Baby Cuddling

“Vocation is the place where our deep gladness meets the world’s deep need.”

– Frederick Buechner

Over the past couple of months, I’ve been volunteering at one of the local hospitals as a baby cuddler in the Neonatal ICU. I’ve felt a tug on my heart for about a year to do this. It took awhile for my courage to catch up with this tug, not to mention it taking quite a few months to be cleared as a volunteer, but here I am and I am loving my days that I spend giving love to these tiny humans. Here are some initial reflections/reactions to what I’ve experienced so far: Continue reading “Baby Cuddling”

The Song

I can find myself sometimes falling down my rabbit hole of anxiety and despair. There’s plenty of reasons to lose a sense of hope these days.
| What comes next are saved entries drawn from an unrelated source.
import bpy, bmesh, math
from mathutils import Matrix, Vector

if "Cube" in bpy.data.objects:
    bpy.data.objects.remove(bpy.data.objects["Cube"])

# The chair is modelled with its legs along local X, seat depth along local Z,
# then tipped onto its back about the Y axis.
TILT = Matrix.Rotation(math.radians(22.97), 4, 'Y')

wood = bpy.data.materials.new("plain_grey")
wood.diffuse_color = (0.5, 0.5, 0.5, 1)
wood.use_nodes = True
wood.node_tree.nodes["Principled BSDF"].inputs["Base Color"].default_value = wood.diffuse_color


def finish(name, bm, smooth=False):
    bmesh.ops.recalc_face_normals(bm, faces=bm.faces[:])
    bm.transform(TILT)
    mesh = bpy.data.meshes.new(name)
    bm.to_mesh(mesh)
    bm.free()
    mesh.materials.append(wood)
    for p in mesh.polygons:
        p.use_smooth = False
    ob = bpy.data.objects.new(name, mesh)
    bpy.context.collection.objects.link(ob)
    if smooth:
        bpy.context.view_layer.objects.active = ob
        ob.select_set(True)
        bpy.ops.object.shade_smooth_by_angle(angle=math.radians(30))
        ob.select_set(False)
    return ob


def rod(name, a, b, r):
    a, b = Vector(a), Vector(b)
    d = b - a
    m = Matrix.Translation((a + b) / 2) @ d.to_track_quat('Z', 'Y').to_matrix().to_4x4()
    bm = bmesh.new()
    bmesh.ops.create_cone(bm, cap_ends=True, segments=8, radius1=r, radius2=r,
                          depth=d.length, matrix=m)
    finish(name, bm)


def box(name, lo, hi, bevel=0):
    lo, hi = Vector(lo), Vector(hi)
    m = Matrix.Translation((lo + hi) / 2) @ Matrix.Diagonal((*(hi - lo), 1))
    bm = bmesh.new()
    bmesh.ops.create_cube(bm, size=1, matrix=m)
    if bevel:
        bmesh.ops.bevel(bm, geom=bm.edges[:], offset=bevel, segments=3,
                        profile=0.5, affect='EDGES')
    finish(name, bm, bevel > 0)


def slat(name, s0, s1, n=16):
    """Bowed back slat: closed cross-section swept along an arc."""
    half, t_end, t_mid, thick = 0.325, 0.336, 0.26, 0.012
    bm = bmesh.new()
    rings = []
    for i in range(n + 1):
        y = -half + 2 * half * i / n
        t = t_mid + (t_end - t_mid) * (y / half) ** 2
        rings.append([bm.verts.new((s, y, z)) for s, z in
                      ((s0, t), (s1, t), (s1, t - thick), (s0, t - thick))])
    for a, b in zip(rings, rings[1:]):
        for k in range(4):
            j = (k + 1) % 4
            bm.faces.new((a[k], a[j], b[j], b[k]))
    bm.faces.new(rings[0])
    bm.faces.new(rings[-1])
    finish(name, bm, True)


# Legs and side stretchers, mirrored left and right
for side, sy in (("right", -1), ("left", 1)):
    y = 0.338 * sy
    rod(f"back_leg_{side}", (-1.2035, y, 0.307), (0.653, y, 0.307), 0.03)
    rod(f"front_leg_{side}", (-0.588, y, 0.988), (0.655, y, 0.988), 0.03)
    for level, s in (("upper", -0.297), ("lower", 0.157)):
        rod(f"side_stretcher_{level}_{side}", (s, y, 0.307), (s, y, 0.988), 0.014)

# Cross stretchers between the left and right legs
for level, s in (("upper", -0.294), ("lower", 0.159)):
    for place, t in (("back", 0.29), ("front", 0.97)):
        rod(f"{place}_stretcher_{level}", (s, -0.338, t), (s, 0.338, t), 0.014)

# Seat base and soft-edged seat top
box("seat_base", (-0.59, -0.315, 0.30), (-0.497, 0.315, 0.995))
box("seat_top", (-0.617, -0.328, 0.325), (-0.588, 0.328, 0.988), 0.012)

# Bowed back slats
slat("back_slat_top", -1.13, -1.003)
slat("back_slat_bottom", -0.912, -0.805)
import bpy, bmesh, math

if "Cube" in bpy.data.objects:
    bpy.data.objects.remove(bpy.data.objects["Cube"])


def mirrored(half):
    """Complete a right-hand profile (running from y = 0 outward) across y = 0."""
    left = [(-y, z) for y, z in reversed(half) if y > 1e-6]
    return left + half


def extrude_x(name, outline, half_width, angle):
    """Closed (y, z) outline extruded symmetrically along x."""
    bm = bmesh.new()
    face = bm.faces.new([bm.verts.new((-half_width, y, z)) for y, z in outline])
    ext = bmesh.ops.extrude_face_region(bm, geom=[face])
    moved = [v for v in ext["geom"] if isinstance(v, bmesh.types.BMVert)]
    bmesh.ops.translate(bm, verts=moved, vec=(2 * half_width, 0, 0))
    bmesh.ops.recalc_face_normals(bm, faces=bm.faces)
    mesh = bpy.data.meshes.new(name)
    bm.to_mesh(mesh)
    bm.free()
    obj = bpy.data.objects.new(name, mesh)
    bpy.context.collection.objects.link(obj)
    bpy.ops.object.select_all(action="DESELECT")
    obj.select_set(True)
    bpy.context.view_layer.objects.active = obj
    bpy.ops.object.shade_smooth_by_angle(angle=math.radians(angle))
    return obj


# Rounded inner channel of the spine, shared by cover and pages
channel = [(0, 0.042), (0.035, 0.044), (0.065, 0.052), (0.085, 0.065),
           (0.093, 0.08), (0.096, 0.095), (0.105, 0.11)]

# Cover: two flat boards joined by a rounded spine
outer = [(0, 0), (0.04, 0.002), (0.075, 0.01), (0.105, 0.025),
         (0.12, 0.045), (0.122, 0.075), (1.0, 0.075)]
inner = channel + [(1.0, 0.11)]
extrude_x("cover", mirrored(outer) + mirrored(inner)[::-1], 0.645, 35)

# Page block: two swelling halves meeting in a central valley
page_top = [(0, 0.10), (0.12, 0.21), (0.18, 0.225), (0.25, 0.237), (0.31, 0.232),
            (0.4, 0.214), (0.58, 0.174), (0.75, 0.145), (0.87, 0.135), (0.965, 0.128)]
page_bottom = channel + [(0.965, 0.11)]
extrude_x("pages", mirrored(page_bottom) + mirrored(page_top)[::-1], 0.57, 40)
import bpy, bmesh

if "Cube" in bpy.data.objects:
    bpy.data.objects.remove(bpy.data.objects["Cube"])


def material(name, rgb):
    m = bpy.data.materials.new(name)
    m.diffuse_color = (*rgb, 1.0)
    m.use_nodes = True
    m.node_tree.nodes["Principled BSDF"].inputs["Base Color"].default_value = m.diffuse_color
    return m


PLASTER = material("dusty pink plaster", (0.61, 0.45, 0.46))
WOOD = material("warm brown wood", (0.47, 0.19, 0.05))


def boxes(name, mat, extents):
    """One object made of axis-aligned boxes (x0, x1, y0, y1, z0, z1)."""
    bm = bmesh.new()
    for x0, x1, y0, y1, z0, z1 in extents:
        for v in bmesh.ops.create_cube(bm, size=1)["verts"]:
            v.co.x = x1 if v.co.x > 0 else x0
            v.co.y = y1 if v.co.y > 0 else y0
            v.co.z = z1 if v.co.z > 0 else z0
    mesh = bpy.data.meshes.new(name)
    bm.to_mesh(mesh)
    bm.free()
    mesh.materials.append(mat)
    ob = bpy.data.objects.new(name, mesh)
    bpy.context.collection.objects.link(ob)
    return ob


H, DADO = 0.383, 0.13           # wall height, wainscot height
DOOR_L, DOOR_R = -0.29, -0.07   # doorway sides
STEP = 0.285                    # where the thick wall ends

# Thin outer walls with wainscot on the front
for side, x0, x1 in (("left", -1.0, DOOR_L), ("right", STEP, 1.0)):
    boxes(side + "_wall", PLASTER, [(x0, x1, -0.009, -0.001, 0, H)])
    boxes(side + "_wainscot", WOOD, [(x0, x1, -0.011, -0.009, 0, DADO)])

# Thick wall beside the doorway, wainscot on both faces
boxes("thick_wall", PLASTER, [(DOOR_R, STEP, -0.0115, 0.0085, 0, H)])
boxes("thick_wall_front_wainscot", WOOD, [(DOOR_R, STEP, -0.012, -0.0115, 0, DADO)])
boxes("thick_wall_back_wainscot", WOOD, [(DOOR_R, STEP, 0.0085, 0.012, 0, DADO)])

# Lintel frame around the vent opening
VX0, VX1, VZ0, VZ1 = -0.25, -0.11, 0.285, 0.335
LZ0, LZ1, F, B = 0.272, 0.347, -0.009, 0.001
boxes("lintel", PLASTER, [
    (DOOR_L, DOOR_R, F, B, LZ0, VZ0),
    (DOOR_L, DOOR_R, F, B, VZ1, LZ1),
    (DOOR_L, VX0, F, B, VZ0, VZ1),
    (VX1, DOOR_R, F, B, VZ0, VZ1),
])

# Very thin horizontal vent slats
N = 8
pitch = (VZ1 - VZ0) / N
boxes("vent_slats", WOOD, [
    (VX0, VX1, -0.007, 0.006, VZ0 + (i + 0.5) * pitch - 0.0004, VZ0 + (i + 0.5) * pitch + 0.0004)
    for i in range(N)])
Black churches in Louisiana set ablaze by a white terrorist, our president’s rhetoric and treatment of asylum-seekers at our border are just some of the ongoing, crushing news items. We are living in a climate of fear and hatred and ugliness that permeates our news cycles and Facebook feeds, sometimes stirring me to action, sometimes making me want to curl up in a ball and shut out the world.

I’ve been struggling, especially these days, with the notion that I’ve found myself fairly committed to that the world is not an evil place. Continue reading “The Song”

Holding (It) Together Podcast

First off, my apologies if you have visited this site in the past week or so and found yourself unable to enter. We had some technical difficulties that, I think, now are solved.

Secondly, I’m excited to direct you to the podcast “Holding (It) Together”, a joint effort between the Women In Leadership Project of Mennonite Church USA and The Mennonite, Inc. Each episode of this podcast has stretched and inspired me and I encourage you to go into the archives and listen for yourself, if you haven’t already.

This fall I had the privilege of coming together with Sarah Bixler to do our own episode on this podcast. Continue reading “Holding (It) Together Podcast”

Women Doing Theology

I recently attended the Women Doing Theology Conference put on by the Women in Leadership Project of Mennonite Church USA. It was a very rich weekend of connecting with old friends and new friends, worshiping, being challenged and inspired to live into the revolution that springs from God’s heart of justice and compassion. Here are just a few take-aways, in no particular order (many of these I’m still processing so this list is not at all comprehensive): Continue reading “Women Doing Theology”


We’ve owned backyard chickens for 2 1/2 years now and it’s been a lot of fun. We raised the four of our hens from day-old chicks in our living room, holding them multiple times/day, hoping that they would remain rather tame as they aged, used to being handled by hands young and old. We’ve lost two hens along the way (one to heat stroke and one to a stray dog). Henrietta and Sunny remain.  Continue reading “Chicken”

today in America

I’m currently watching live footage from Washington, D.C. as women have gathered right outside Mitch McConnell’s office, shouting things like “believe survivors!” and “KavaNO!” and “Be on the right side of history or your name will live in infamy!” I am thankful for their witness and wish to see and hear them and to stand in solidarity with them. Continue reading “today in America”

Befriending Darkness

August 17, 2018

A friend asked me recently what it looks like to befriend the silence/darkness that I referred to in my previous post. Through the process of grief it has at times felt like an impossibility. When our hearts break, seeing life beyond the pain is a struggle, to say the least. In the depths of it, grief asks us to not turn away from the pain, but to really see it, feel it, name it. Grief can often feel nothing like a “befriending”–more like all-out battle or, on the other hand, absolute defeat. We don’t enter (or get thrust into) the dark spaces/times in our lives and automatically see the potential for light on the other side. Walking in the dark usually involves a good deal of flailing and all efforts to get out of there as fast as we can. Sometimes we can escape the dark by all sorts of theological acrobatics or simply by denial or avoidance. But the dark creeps up on us and I’m coming to learn, little by little, that the dark comes not with a desire to spoil my life, but with an invitation to enter and trust something larger than me, something larger even than the darkness itself. I don’t know exactly when it began to shift for me – from battle to trust, from struggle to a more friendly acceptance (all journeys I’m still navigating). Continue reading “Befriending Darkness”